◆ What is required ◆
Every entry below needs to be copied exactly.

◆ Input material ◆

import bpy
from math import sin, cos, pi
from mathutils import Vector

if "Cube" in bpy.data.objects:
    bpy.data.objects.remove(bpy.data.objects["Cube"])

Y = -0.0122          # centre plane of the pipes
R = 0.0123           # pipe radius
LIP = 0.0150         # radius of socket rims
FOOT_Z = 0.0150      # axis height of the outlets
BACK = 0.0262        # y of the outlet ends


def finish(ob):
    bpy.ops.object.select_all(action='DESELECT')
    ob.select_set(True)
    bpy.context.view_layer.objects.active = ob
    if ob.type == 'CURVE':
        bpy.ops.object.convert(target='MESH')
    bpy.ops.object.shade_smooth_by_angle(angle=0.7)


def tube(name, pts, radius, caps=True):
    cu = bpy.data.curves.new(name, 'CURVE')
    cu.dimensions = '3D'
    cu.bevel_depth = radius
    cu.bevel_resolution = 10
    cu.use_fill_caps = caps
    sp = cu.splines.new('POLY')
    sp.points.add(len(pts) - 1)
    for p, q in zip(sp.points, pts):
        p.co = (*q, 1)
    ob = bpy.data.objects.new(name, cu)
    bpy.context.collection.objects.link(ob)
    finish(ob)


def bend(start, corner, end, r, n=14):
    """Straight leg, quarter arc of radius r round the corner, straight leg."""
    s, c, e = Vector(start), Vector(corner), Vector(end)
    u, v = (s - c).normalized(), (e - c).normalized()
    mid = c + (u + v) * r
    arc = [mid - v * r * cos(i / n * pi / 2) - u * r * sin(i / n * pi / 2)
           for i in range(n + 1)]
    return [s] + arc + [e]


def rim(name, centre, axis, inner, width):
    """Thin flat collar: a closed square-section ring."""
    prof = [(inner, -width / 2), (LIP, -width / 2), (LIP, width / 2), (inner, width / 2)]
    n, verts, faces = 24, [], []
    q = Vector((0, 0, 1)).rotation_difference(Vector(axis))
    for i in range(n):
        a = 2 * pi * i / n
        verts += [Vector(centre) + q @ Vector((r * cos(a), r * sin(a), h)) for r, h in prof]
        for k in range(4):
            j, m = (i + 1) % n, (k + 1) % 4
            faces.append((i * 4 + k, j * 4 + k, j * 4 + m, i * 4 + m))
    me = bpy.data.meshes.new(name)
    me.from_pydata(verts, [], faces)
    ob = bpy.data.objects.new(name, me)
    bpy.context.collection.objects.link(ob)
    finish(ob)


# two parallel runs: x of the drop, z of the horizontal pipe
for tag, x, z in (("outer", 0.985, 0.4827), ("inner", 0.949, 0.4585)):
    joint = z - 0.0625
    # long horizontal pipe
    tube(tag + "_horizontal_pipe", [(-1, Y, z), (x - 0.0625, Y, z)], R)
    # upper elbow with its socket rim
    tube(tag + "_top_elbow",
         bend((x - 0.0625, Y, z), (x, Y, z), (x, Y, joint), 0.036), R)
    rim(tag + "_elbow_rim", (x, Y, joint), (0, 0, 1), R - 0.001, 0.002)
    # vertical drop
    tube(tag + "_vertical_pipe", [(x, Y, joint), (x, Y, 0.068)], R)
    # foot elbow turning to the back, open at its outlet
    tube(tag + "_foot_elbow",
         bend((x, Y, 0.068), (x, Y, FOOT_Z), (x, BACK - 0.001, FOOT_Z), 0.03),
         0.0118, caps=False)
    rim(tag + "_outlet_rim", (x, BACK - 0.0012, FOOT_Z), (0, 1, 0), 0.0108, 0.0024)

◆ Exercise solution ◆
import bpy
from math import sin, cos, pi
from mathutils import Vector

if "Cube" in bpy.data.objects:
    bpy.data.objects.remove(bpy.data.objects["Cube"])

Y = -0.0122          # centre plane of the pipes
R = 0.0123           # pipe radius
LIP = 0.0150         # radius of socket rims
FOOT_Z = 0.0150      # axis height of the outlets
BACK = 0.0262        # y of the outlet ends


def finish(ob):
    bpy.ops.object.select_all(action='DESELECT')
    ob.select_set(True)
    bpy.context.view_layer.objects.active = ob
    if ob.type == 'CURVE':
        bpy.ops.object.convert(target='MESH')
    bpy.ops.object.shade_smooth_by_angle(angle=0.7)


def tube(name, pts, radius, caps=True):
    cu = bpy.data.curves.new(name, 'CURVE')
    cu.dimensions = '3D'
    cu.bevel_depth = radius
    cu.bevel_resolution = 10
    cu.use_fill_caps = caps
    sp = cu.splines.new('POLY')
    sp.points.add(len(pts) - 1)
    for p, q in zip(sp.points, pts):
        p.co = (*q, 1)
    ob = bpy.data.objects.new(name, cu)
    bpy.context.collection.objects.link(ob)
    finish(ob)


def bend(start, corner, end, r, n=14):
    """Straight leg, quarter arc of radius r round the corner, straight leg."""
    s, c, e = Vector(start), Vector(corner), Vector(end)
    u, v = (s - c).normalized(), (e - c).normalized()
    mid = c + (u + v) * r
    arc = [mid - v * r * cos(i / n * pi / 2) - u * r * sin(i / n * pi / 2)
           for i in range(n + 1)]
    return [s] + arc + [e]


def rim(name, centre, axis, inner, width):
    """Thin flat collar: a closed square-section ring."""
    prof = [(inner, -width / 2), (LIP, -width / 2), (LIP, width / 2), (inner, width / 2)]
    n, verts, faces = 24, [], []
    q = Vector((0, 0, 1)).rotation_difference(Vector(axis))
    for i in range(n):
        a = 2 * pi * i / n
        verts += [Vector(centre) + q @ Vector((r * cos(a), r * sin(a), h)) for r, h in prof]
        for k in range(4):
            j, m = (i + 1) % n, (k + 1) % 4
            faces.append((i * 4 + k, j * 4 + k, j * 4 + m, i * 4 + m))
    me = bpy.data.meshes.new(name)
    me.from_pydata(verts, [], faces)
    ob = bpy.data.objects.new(name, me)
    bpy.context.collection.objects.link(ob)
    finish(ob)


# two parallel runs: x of the drop, z of the horizontal pipe
for tag, x, z in (("outer", 0.985, 0.4827), ("inner", 0.949, 0.4585)):
    joint = z - 0.0625
    # long horizontal pipe
    tube(tag + "_horizontal_pipe", [(-1, Y, z), (x - 0.0625, Y, z)], R)
    # upper elbow with its socket rim
    tube(tag + "_top_elbow",
         bend((x - 0.0625, Y, z), (x, Y, z), (x, Y, joint), 0.036), R)
    rim(tag + "_elbow_rim", (x, Y, joint), (0, 0, 1), R - 0.001, 0.002)
    # vertical drop
    tube(tag + "_vertical_pipe", [(x, Y, joint), (x, Y, 0.068)], R)
    # foot elbow turning to the back, open at its outlet
    tube(tag + "_foot_elbow",
         bend((x, Y, 0.068), (x, Y, FOOT_Z), (x, BACK - 0.001, FOOT_Z), 0.03),
         0.0118, caps=False)
    rim(tag + "_outlet_rim", (x, BACK - 0.0012, FOOT_Z), (0, 1, 0), 0.0108, 0.0024)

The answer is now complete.